> Your instructions: The response must be made up of the lines in the entries below that contain "PLAN".

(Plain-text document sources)

════════════════

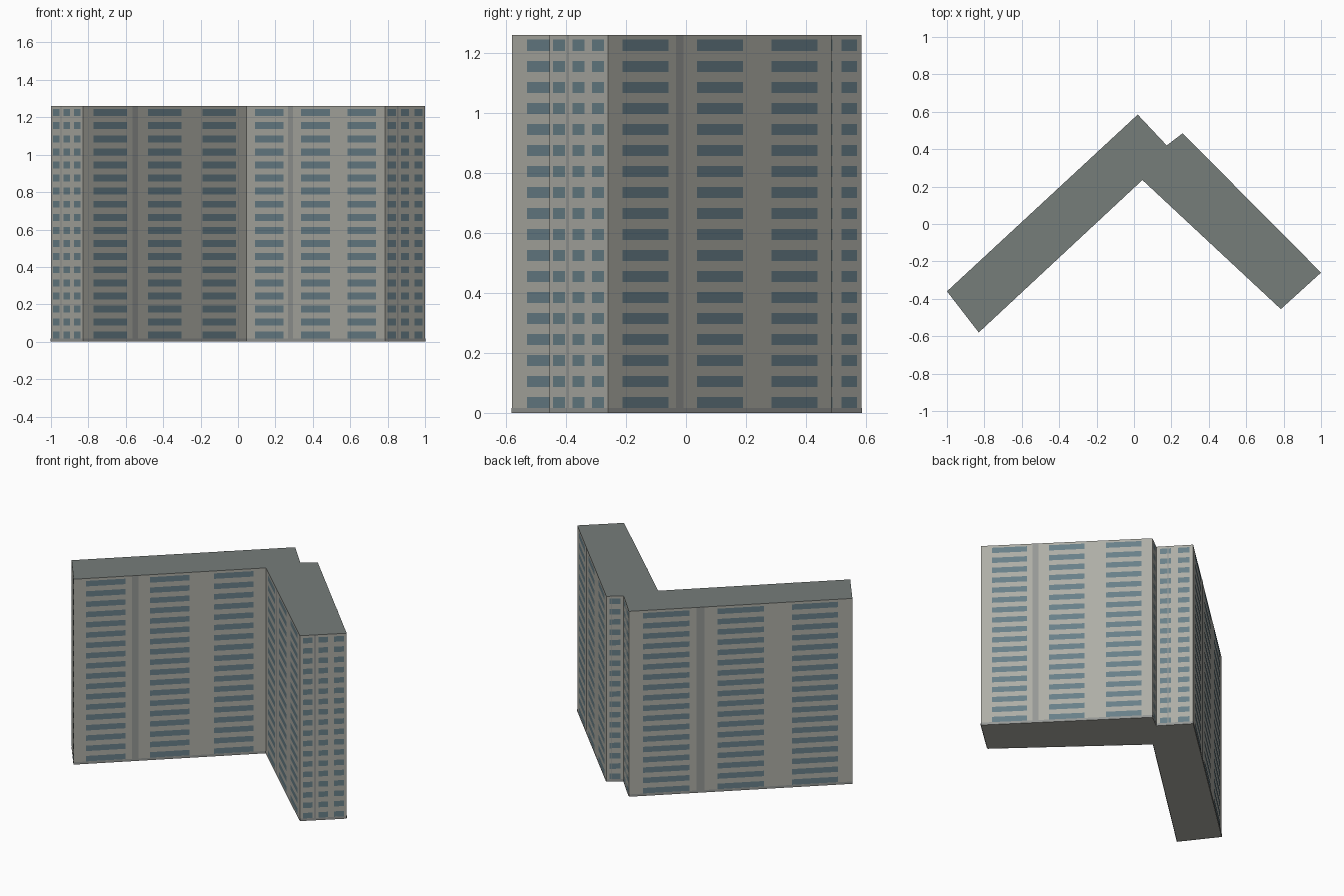
import bpy, bmesh
from mathutils import Vector

if "Cube" in bpy.data.objects:
    bpy.data.objects.remove(bpy.data.objects["Cube"])

H, FLOORS = 1.26, 18
# footprint, counter-clockwise, with the number of window columns on the wall that starts there
PLAN = [(-1, -0.36, 3), (-0.83, -0.58, 3), (0.045, 0.235, 3), (0.785, -0.455, 3),
        (1, -0.26, 3), (0.26, 0.485, 1), (0.175, 0.42, 2), (0.02, 0.585, 3)]


def material(name, rgb):
    m = bpy.data.materials.new(name)
    m.diffuse_color = (*rgb, 1)
    m.use_nodes = True
    m.node_tree.nodes["Principled BSDF"].inputs["Base Color"].default_value = m.diffuse_color
    return m


def make_object(name, bm, *mats):
    me = bpy.data.meshes.new(name)
    bm.to_mesh(me)
    bm.free()
    for m in mats:
        me.materials.append(m)
    ob = bpy.data.objects.new(name, me)
    bpy.context.collection.objects.link(ob)
    return ob


def panel(bm, a, b, u0, u1, z0, z1, off):
    """Flat panel on the wall a-b, between fractions u0-u1 and heights z0-z1."""
    d = b - a
    n = Vector((d.y, -d.x, 0)).normalized() * off
    p, q = a + d * u0 + n, a + d * u1 + n
    up0, up1 = Vector((0, 0, z0)), Vector((0, 0, z1))
    bm.faces.new([bm.verts.new(v) for v in (p + up0, q + up0, q + up1, p + up1)])


wall = material("wall", (0.42, 0.42, 0.38))
roof = material("roof", (0.18, 0.205, 0.195))
glass = material("glass", (0.14, 0.215, 0.25))
trim = material("trim", (0.30, 0.31, 0.30))

# building body: extruded footprint with a darker roof
bm = bmesh.new()
base = bm.faces.new([bm.verts.new((x, y, 0)) for x, y, _ in PLAN])
ext = bmesh.ops.extrude_face_region(bm, geom=[base], use_keep_orig=True)
bmesh.ops.translate(bm, vec=(0, 0, H),
                    verts=[g for g in ext["geom"] if isinstance(g, bmesh.types.BMVert)])
bmesh.ops.recalc_face_normals(bm, faces=bm.faces)
for f in bm.faces:
    if f.normal.z > 0.9:
        f.material_index = 1
make_object("building_body", bm, wall, roof)

# windows, vertical pilaster strips and base band on every wall
windows, strips, band = bmesh.new(), bmesh.new(), bmesh.new()
step = H / FLOORS
for i, (x, y, cols) in enumerate(PLAN):
    a = Vector((x, y, 0))
    b = Vector((*PLAN[(i + 1) % len(PLAN)][:2], 0))
    for c in range(cols):
        u = (c + 0.5) / cols
        for k in range(FLOORS):
            z = (k + 0.5) * step
            panel(windows, a, b, u - 0.31 / cols, u + 0.31 / cols,
                  z - 0.265 * step, z + 0.265 * step, 0.001)
    panel(strips, a, b, 0.302, 0.337, 0, H, 0.0015)
    panel(band, a, b, 0, 1, 0, 0.016, 0.002)
make_object("windows", windows, glass)
make_object("pilaster_strips", strips, trim)
make_object("base_band", band, trim)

════════════════

> Written response:
PLAN = [(-1, -0.36, 3), (-0.83, -0.58, 3), (0.045, 0.235, 3), (0.785, -0.455, 3),
base = bm.faces.new([bm.verts.new((x, y, 0)) for x, y, _ in PLAN])
for i, (x, y, cols) in enumerate(PLAN):
    b = Vector((*PLAN[(i + 1) % len(PLAN)][:2], 0))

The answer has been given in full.